Brazil
Practice Relating to Nuclear Weapons
Brazil’s Operations Manual for the Evacuation of Non-Combatants (2007) states in a chapter on “Brazil and its Foreign Policy”:
2.5 Brazil’s support for the principles of peaceful settlement of disputes, non-intervention and protection of peace requires strengthening and universalizing the international regimes for disarmament and non-proliferation. Brazil makes every effort in support for the objective set out by the international community of achieving the complete elimination of nuclear weapons. Nuclear disarmament and non-proliferation are mutually reinforcing processes and require that continuous and irreversible progress be made towards both objectives. The objective of non-proliferation shall be achieved through the systematic and progressive elimination of nuclear weapons in an extensive, universal, non-discriminatory and verifiable manner.
2.11 Brazil … has signed the [(1968)] Treaty on the Non-Proliferation of Nuclear Weapons and highlights the need for compliance with article VI, which provides for the obligation of nuclear disarmament by the nuclear powers. 
Brazil, Manual de Operações de Evacuação de Não-Combatentes, Ministério da Defesa, Estado-Maior de Defesa, MD33-M-08, Ordinance No. 1351/EMD/MD of 11 October 2007, published in Diário Oficial da União, No. 198, 15 October 2007, §§ 2.5 and 2.11.
In 1996, during a debate in the First Committee of the UN General Assembly, Brazil stated:
Nuclear weapons diminish the security of all States, including the States that possess them. They have no military utility other than that of deterring a comparably equipped opponent from using them. The continuation of the present situation, however, poses intolerable risks. The only way to reduce these risks is a progressive series of steps that would lead to complete elimination of that category of weapons.
In this context it is important to add that the International Court of Justice unanimously determined that there is a legal obligation not only to negotiate in good faith measures for nuclear disarmament in all its aspects, but also to bring those negotiations to a conclusion – that is to say, to eliminate nuclear weapons. The landmark Advisory Opinion of the International Court of Justice constitutes a new term of reference for all the efforts of the international community towards nuclear disarmament. 
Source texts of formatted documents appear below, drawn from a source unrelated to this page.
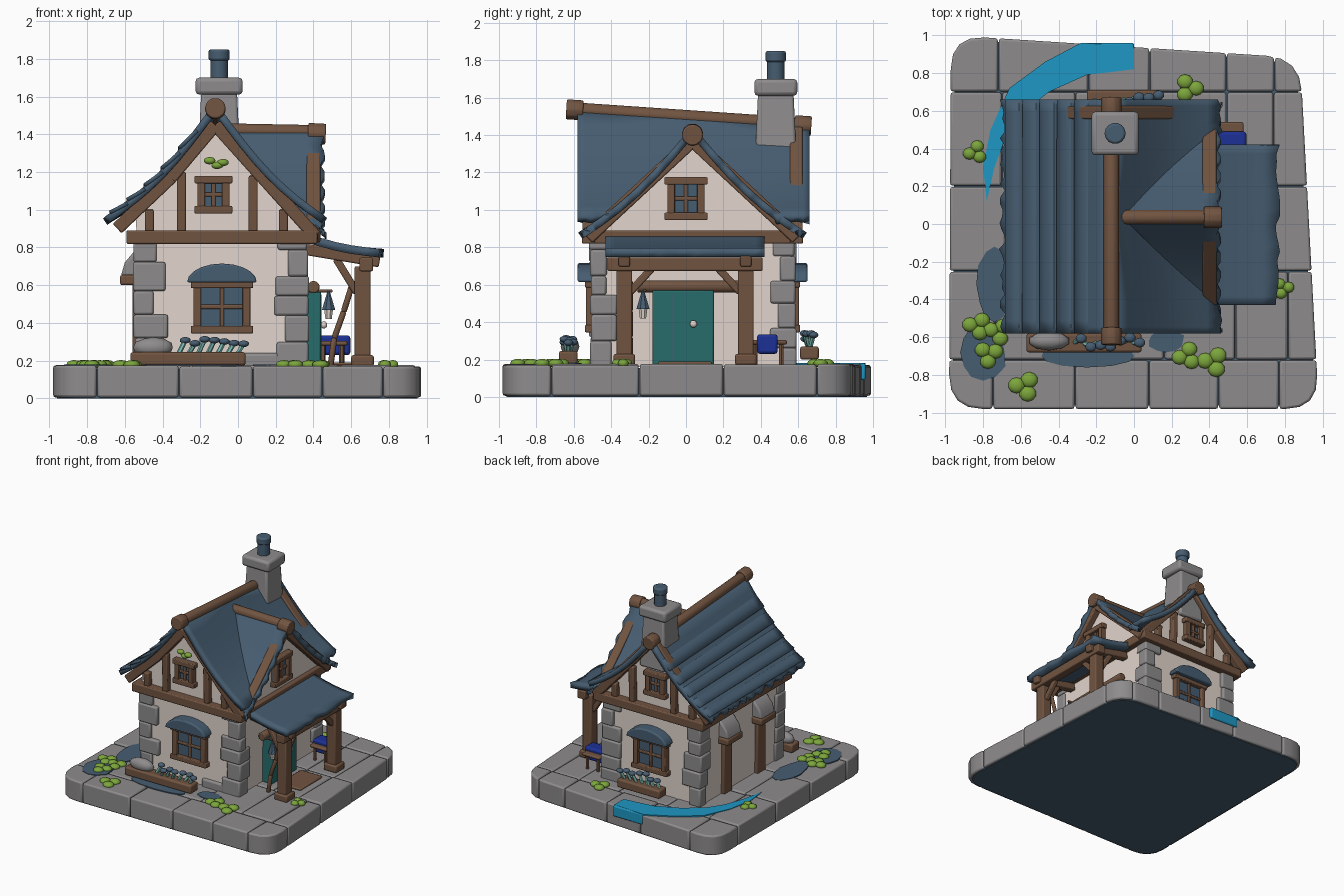
import bpy, bmesh, math, random
from mathutils import Vector, Matrix

random.seed(4)
if "Cube" in bpy.data.objects:
    bpy.data.objects.remove(bpy.data.objects["Cube"])


def colour(name, *rgb):
    m = bpy.data.materials.new(name)
    m.use_nodes = True
    m.diffuse_color = (*rgb, 1)
    bsdf = m.node_tree.nodes["Principled BSDF"]
    bsdf.inputs["Base Color"].default_value = (*rgb, 1)
    bsdf.inputs["Roughness"].default_value = 0.8
    return m


STONE = colour("grey stone", .27, .26, .26)
PLASTER = colour("cream plaster", .76, .67, .61)
SLATE = colour("slate blue", .062, .11, .165)
WOOD = colour("brown wood", .165, .088, .052)
TEAL = colour("teal door", .02, .15, .15)
LEAF = colour("leaf green", .2, .38, .045)
WATER = colour("bright water", .013, .31, .55)
CLOTH = colour("blue cloth", .012, .03, .3)
STEM = colour("pale teal", .2, .5, .45)


def finish(name, bm, mat, bevel=0.0, thick=0.0, angle=40):
    bmesh.ops.recalc_face_normals(bm, faces=bm.faces)
    me = bpy.data.meshes.new(name)
    bm.to_mesh(me)
    bm.free()
    me.materials.append(mat)
    ob = bpy.data.objects.new(name, me)
    bpy.context.scene.collection.objects.link(ob)
    if thick:
        s = ob.modifiers.new("thickness", "SOLIDIFY")
        s.thickness, s.offset = thick, 0
    if bevel:
        b = ob.modifiers.new("bevel", "BEVEL")
        b.width, b.segments = bevel, 2
    bpy.context.view_layer.objects.active = ob
    bpy.ops.object.select_all(action="DESELECT")
    ob.select_set(True)
    bpy.ops.object.shade_smooth_by_angle(angle=math.radians(angle))
    return ob


def box(name, x, y, z, mat, bevel=.01):
    """Box from three (low, high) ranges."""
    bm = bmesh.new()
    mid = Vector([sum(r) / 2 for r in (x, y, z)])
    size = [abs(r[1] - r[0]) for r in (x, y, z)]
    bmesh.ops.create_cube(bm, size=1, matrix=Matrix.Translation(mid) @ Matrix.Diagonal((*size, 1)))
    return finish(name, bm, mat, bevel)


def rod(name, p, q, r, mat, sides=10, r2=None, bevel=.008):
    """Round log, or square beam when sides is 4."""
    p, q = Vector(p), Vector(q)
    k = math.sqrt(2) if sides == 4 else 1
    turn = (q - p).to_track_quat("Z", "Y").to_matrix().to_4x4()
    bm = bmesh.new()
    bmesh.ops.create_cone(bm, cap_ends=True, segments=sides, radius1=r * k, radius2=(r if r2 is None else r2) * k,
                          depth=(q - p).length,
                          matrix=Matrix.Translation((p + q) / 2) @ turn @ Matrix.Rotation(math.pi / sides, 4, "Z"))
    return finish(name, bm, mat, bevel)


def blob(name, c, s, mat):
    bm = bmesh.new()
    bmesh.ops.create_icosphere(bm, subdivisions=2, radius=1, matrix=Matrix.Translation(c) @ Matrix.Diagonal((*s, 1)))
    return finish(name, bm, mat, angle=80)


def prism(name, pts, place, a, b, mat, bevel=0.0):
    """Extrude a 2D outline; place(u, v, depth) gives the 3D point."""
    bm = bmesh.new()
    rings = [[bm.verts.new(place(u, v, d)) for u, v in pts] for d in (a, b)]
    for ring in rings:
        bm.faces.new(ring)
    for i in range(len(pts)):
        j = (i + 1) % len(pts)
        bm.faces.new((rings[0][i], rings[0][j], rings[1][j], rings[1][i]))
    return finish(name, bm, mat, bevel)


def sheet(name, f, nu, nv, mat, thick):
    """Curved sheet sampled from f(u, v)."""
    bm = bmesh.new()
    g = [[bm.verts.new(f(i / nu, j / nv)) for j in range(nv + 1)] for i in range(nu + 1)]
    for i in range(nu):
        for j in range(nv):
            bm.faces.new((g[i][j], g[i + 1][j], g[i + 1][j + 1], g[i][j + 1]))
    return finish(name, bm, mat, 0, thick)


flat = lambda u, v, d: (u, v, d)
on_y = lambda u, v, d: (u, d, v)
on_x = lambda u, v, d: (d, u, v)

# Stone base: a rounded slab cut into paving blocks
corners = [(-.98, -.98), (.98, -.98), (.88, .88), (-.97, 1.0)]
outline = []
for i, c in enumerate(corners):
    c = Vector(c)
    a, b = Vector(corners[i - 1]), Vector(corners[(i + 1) % 4])
    a, b = c + (a - c).normalized() * .18, c + (b - c).normalized() * .18
    outline += [tuple(a * (1 - t) ** 2 + c * 2 * t * (1 - t) + b * t * t) for t in (0, .25, .5, .75, 1)]
inner = [(x * .98, y * .98) for x, y in outline]
prism("base_core", inner, flat, 0, .155, SLATE)
rows = [-1.1, -.72, -.25, .2, .7, 1.1]
for j in range(5):
    cuts = [-1.1, -.7, -.3, .12, .5, .78, 1.1]
    cuts = [c + random.uniform(-.06, .06) * (abs(c) < 1) for c in cuts]
    for i in range(6):
        bm = bmesh.new()
        top = random.uniform(.168, .178)
        low = bm.faces.new([bm.verts.new((x, y, .006)) for x, y in outline])
        new = bmesh.ops.extrude_face_region(bm, geom=[low])["geom"]
        for v in new:
            if isinstance(v, bmesh.types.BMVert):
                v.co.z = top
        for axis, lo, hi in ((0, cuts[i], cuts[i + 1]), (1, rows[j], rows[j + 1])):
            for at, s in ((lo + .003, -1), (hi - .003, 1)):
                co, no = Vector((0, 0, 0)), Vector((0, 0, 0))
                co[axis], no[axis] = at, s
                cut = bmesh.ops.bisect_plane(bm, geom=bm.verts[:] + bm.edges[:] + bm.faces[:], plane_co=co,
                                             plane_no=no, clear_outer=True)
                edges = [e for e in cut["geom_cut"] if isinstance(e, bmesh.types.BMEdge)]
                if edges:
                    bmesh.ops.holes_fill(bm, edges=edges)
        finish("paving_block", bm, STONE, .012)
prism("base_underside", inner, flat, 0, .008, SLATE)

# Stream running round the back left corner and over the edge
bank = [(0, .94, .82), (-.28, .96, .78), (-.47, .86, .7), (-.66, .72, .58), (-.76, .5, .42), (-.8, .3, .28)]
outer = [(x, y) for x, y, _ in bank] + [(-.78, .12)]
near = [(0, .82), (-.25, .79), (-.45, .7), (-.6, .58), (-.68, .46), (-.74, .3)]
prism("stream", outer + near[::-1], flat, .172, .181, WATER)
box("stream_spill", (-.27, 0), (.9, .96), (.09, .18), WATER)

# Damp patches on the paving
for x, y, a, b in ((-.8, -.68, .14, .15), (-.74, -.32, .1, .2), (-.25, -.7, .3, .06), (.17, -.62, .11, .06)):
    pts = [(x + a * math.cos(t) * random.uniform(.8, 1), y + b * math.sin(t)) for t in [k * math.pi / 6 for k in range(12)]]
    prism("damp_patch", pts, flat, .172, .1805, SLATE)

# Plaster walls: main house and cross gable
prism("main_walls", [(-.53, .16), (.35, .16), (.36, .95), (-.12, 1.43), (-.54, .98)], on_y, -.49, .56, PLASTER)
prism("side_gable_wall", [(-.5, .84), (.57, .84), (.035, 1.37)], on_x, -.05, .38, PLASTER)

# Corner stones
for cx, sx in ((-.55, 1), (.37, -1)):
    for cy, sy in ((-.515, 1), (.585, -1)):
        z = .16
        while z < .8:
            h = min(random.uniform(.1, .16), .83 - z)
            w, d = random.uniform(.1, .18), random.uniform(.08, .15)
            o = random.uniform(-.008, .008)
            box("corner_stone", (cx + o, cx + sx * w), (cy + o, cy + sy * d), (z, z + h), STONE, .012)
            z += h
box("wall_footing", (.02, .3), (-.51, -.4), (.16, .24), STONE, .015)

# Main roof, with the right slope trimmed along the valleys
ridge = lambda y: 1.5 - .07 * y
cross_z = lambda y: 1.42 - .93 * abs(y - .035) - .05 * math.sin(min(1, abs(y - .035) / .6) * math.pi)


def main_slope(side):
    jag = [random.uniform(-.02, .015) for _ in range(40)]

    def f(u, v):
        y = -.58 + 1.24 * v
        run = .57
        if side > 0:
            run = min(run, .1 + abs(y - .035) * 1.05)
        d = run * u + (jag[round(v * 36)] if u == 1 else 0)
        t = d / .57
        return (-.12 + side * d, y, ridge(y) * (1 - t) + .95 * t - .06 * math.sin(math.pi * min(t, 1)))
    return f


for side in (-1, 1):
    sheet("main_roof_slope", main_slope(side), 8, 36, SLATE, .04)


def cross_slope(side):
    def f(u, v):
        y = .035 + side * .6 * u
        start = max(-.07, abs(y - .035) * .95 - .1)
        edge = .45 + .012 * math.sin(u * 40)
        return (start + (edge - start) * v, y, cross_z(y))
    return f


for side in (-1, 1):
    sheet("cross_roof_slope", cross_slope(side), 24, 6, SLATE, .04)

# Slate courses laid as thin lapped strips on the left slope
left = main_slope(-1)
for k in range(1, 6):
    strip = lambda u, v: Vector(left((k + u * .9) / 6.2, v)) + Vector((-.012, 0, .012)) * (.4 + u)
    sheet("slate_course", strip, 2, 18, SLATE, .02)

# Ridge logs
rod("main_ridge_log", (-.12, -.6, 1.535), (-.12, .65, 1.45), .042, WOOD)
for y, z in ((-.6, 1.535), (.62, 1.45)):
    rod("ridge_log_end", (-.12, y - .04, z + .003), (-.12, y + .05, z - .003), .056, WOOD)
rod("cross_ridge_log", (-.08, .035, 1.42), (.44, .035, 1.41), .04, WOOD)
rod("cross_ridge_end", (.37, .035, 1.405), (.465, .035, 1.4), .058, WOOD)


# Windows: facing is the function that maps (across, up, outward) to space
def window(facing, c, z, w, h, hood):
    def b(name, u0, u1, z0, z1, d0, d1, mat):
        return prism(name, [(u0, z0), (u1, z0), (u1, z1), (u0, z1)], facing, d0, d1, mat, .006)
    b("window_pane", c - w, c + w, z - h, z + h, -.02, .015, SLATE)
    t = .04
    for s in (-1, 1):
        b("window_side", c + s * w, c + s * (w - t), z - h, z + h, -.01, .045, WOOD)
        b("window_rail", c - w - .015, c + w + .015, z + s * h, z + s * (h - t), -.01, .05, WOOD)
    b("window_mullion", c - .011, c + .011, z - h, z + h, 0, .028, WOOD)
    b("window_crossbar", c - w, c + w, z - .01, z + .012, 0, .028, WOOD)
    if hood:
        arc = [(c + (w + .035) * math.cos(a), z + h - .01 + .1 * math.sin(a)) for a in
               [k * math.pi / 10 for k in range(11)]]
        prism("window_hood", arc, facing, -.01, .09, SLATE, .01)


front = lambda u, v, d: (u, -.49 - d, v)
back = lambda u, v, d: (u, .56 + d, v)
right = lambda u, v, d: (.38 + d, u, v)
for face in (front, back):
    window(face, -.085, .485, .15, .14, True)
    window(face, -.13, 1.08, .085, .1, False)
window(right, 0, 1.06, .1, .115, False)

# Timber framing on the front and back gables
for y in (-.52, .59):
    rod("gable_tie_beam", (-.59, y, .855), (.42, y, .855), .036, WOOD, 4)
    rod("left_barge_board", (-.12, y, 1.45), (-.36, y, 1.165), .034, WOOD, 4)
    rod("left_barge_foot", (-.35, y, 1.175), (-.64, y, .9), .034, WOOD, 4)
    rod("right_barge_board", (-.12, y, 1.45), (.41, y, .86), .034, WOOD, 4)
    for x, top in ((-.47, 1.0), (-.3, 1.2), (.08, 1.18), (.24, 1.0)):
        rod("gable_stud", (x, y + .01 * (1 if y < 0 else -1), .86), (x, y, top), .024, WOOD, 4)
for x in (-.555, .38):
    rod("wall_plate", (x, -.54, .855), (x, .61, .855), .036, WOOD, 4)
for s in (-1, 1):
    rod("side_barge_board", (.4, .035, 1.37), (.4, .035 + s * .56, .85), .036, WOOD, 4)

# Chimney
x, y = -.1, .48
rod("chimney_stack", (x, y, 1.2), (x, y, 1.62), .115, STONE, 4, .095, .015)
box("chimney_cap", (x - .125, x + .125), (y - .115, y + .115), (1.61, 1.7), STONE, .02)
rod("chimney_pipe", (x, y, 1.68), (x, y, 1.82), .047, SLATE, 14)
rod("chimney_pipe_rim", (x, y, 1.79), (x, y, 1.85), .056, SLATE, 14, bevel=.012)

# Left wall posts with stone hoods
for y in (.24, -.2):
    box("side_post", (-.56, -.5), (y - .055, y + .055), (.16, .62), WOOD)
    box("hood_bracket", (-.625, -.5), (y - .1, y + .1), (.6, .655), WOOD, .012)
    prism("stone_hood", [(-.62, .65), (-.5, .65), (-.5, .8), (-.55, .78), (-.6, .72)], on_y, y - .09, y + .09, STONE, .012)

# Porch
jag = [random.uniform(-.012, .012) for _ in range(19)]
sheet("porch_roof", lambda u, v: (.35 + .41 * u + jag[round(v * 18)] * (u == 1), -.43 + .85 * v,
                                  .855 - .085 * u - .015 * math.sin(u * math.pi)), 5, 18, SLATE, .045)
rod("porch_eave_beam", (.68, -.42, .71), (.68, .41, .71), .036, WOOD, 4)
for y in (-.33, .32):
    s = 1 if y < 0 else -1
    rod("porch_rafter", (.36, y, .79), (.75, y, .725), .03, WOOD, 4)
    rod("porch_post", (.66, y, .17), (.66, y, .7), .042, WOOD, 4)
    box("post_foot", (.6, .72), (y - .058, y + .058), (.17, .23), WOOD, .012)
    rod("eave_brace", (.66, y + s * .03, .56), (.66, y + s * .15, .69), .02, WOOD, 4)
    rod("rafter_brace", (.63, y, .56), (.52, y, .74), .02, WOOD, 4)
bend = [(.49, .17), (.51, .32), (.56, .46), (.61, .62)]
for (x0, z0), (x1, z1) in zip(bend, bend[1:]):
    rod("leaning_branch", (x0, -.3, z0), (x1, -.3, z1), .017, WOOD, 8)

# Door, lintel, mat and lantern
box("door", (.33, .44), (-.18, .15), (.17, .57), TEAL)
for y in (-.07, .04):
    box("door_groove", (.43, .443), (y - .003, y + .003), (.19, .55), SLATE, 0)
rod("door_lintel", (.4, -.26, .59), (.4, .33, .59), .034, WOOD)
blob("door_knob", (.455, .04, .39), (.018, .02, .02), PLASTER)
box("door_mat", (.48, .68), (-.15, .14), (.17, .19), WOOD)
rod("lantern_bracket", (.36, -.22, .57), (.5, -.22, .57), .01, WOOD, 6)
rod("lantern_cap", (.48, -.23, .47), (.48, -.23, .57), .038, SLATE, 8, .006, 0)
rod("lantern_lamp", (.48, -.23, .42), (.48, -.23, .47), .018, PLASTER, 8, .025, 0)

# Bench with a draped cloth
box("bench_seat", (.42, .58), (.34, .54), (.28, .305), WOOD)
for x in (.45, .55):
    for y in (.37, .51):
        rod("bench_leg", (x, y, .17), (x, y, .29), .014, WOOD, 6, bevel=0)
box("draped_cloth", (.42, .595), (.38, .49), (.23, .335), CLOTH, .015)


# Flower boxes
def planter(x0, x1, y, z, first):
    box("planter", (x0, x1), (y - .05, y + .05), (z, z + .07), WOOD, .012)
    n = 7
    for k in range(n):
        x = first + (x1 - .03 - first) * k / (n - 1)
        side = random.uniform(-.03, .03)
        tip = (x + .02, y + side, z + random.uniform(.11, .14))
        rod("flower_stem", (x - .02, y, z + .05), tip, .013, STEM, 6, bevel=0)
        blob("flower_head", tip, (.03, .026, .018), SLATE)


planter(-.57, .04, -.63, .175, -.3)
planter(-.25, .14, .66, .2, -.2)
blob("planter_stone", (-.45, -.62, .27), (.11, .05, .055), STONE)

# Leafy clumps
clumps = [(-.84, .38, .05), (.29, .72, .06), (.79, -.34, .045), (.28, -.7, .06), (.42, -.73, .065), (-.58, -.86, .065),
          (-.83, -.54, .06), (-.72, -.57, .06), (-.77, -.69, .06)]
for x, y, r in clumps:
    turn = random.uniform(0, 6)
    for k in range(3):
        a = turn + k * 2.1
        blob("leaf_clump", (x + r * .65 * math.cos(a), y + r * .65 * math.sin(a), .18), (r * .7, r * .65, .024), LEAF)
for x, z in ((-.15, 1.26), (-.11, 1.235), (-.08, 1.25)):
    blob("gable_sprig", (x, -.54, z), (.032, .025, .02), LEAF)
Brazil, Statement before the First Committee of the UN General Assembly, UN Doc. A/C.1/51/PV.4, 15 October 1996, p. 5.
In 2005, Brazil’s president adopted the National Defence Policy, which states:
4.7 Brazil supports an international order based on … the prohibition of … nuclear weapons …
4.14 In accordance with the quest for international peace and security, … [Brazil] is a party to the [1968] Treaty on the Non-Proliferation of Nuclear Weapons and highlights the need for compliance with its article VI, which provides for negotiations towards the complete elimination of nuclear weapons by the nuclear powers. 
Brazil, National Defence Policy, approved by decree of the President of the Republic, Decree No. 5.484, 30 June 2005, published in Diário Oficial da União, 1 July 2005, §§ 4.7 and 4.14.
In 2008, Brazil’s president adopted the National Defence Strategy, which states:
Brazil has committed to the strictly peaceful use of nuclear energy, pursuant to [its] Federal Constitution and to [its] adherence to the [1968] Treaty on the Non-Proliferation of Nuclear Weapons …
Due to a constitutional imperative and international treaty, Brazil abstains from employing nuclear energy for any non-peaceful purpose. It does so under several premises, among which the most important is the progressive nuclear disarmament by nuclear powers.
… [Brazil] shall not adhere to protocols to the Treaty on the Non-Proliferation of Nuclear Weapons aimed at increasing the restrictions imposed by such treaty while the nuclear powers have not made progress on the central premise of the treaty: their own nuclear disarmament. 
Brazil, National Defence Strategy, approved by decree of the President of the Republic, Decree No. 6.703, 18 December 2008, published in Diário Oficial da União, 19 December 2008, Section I.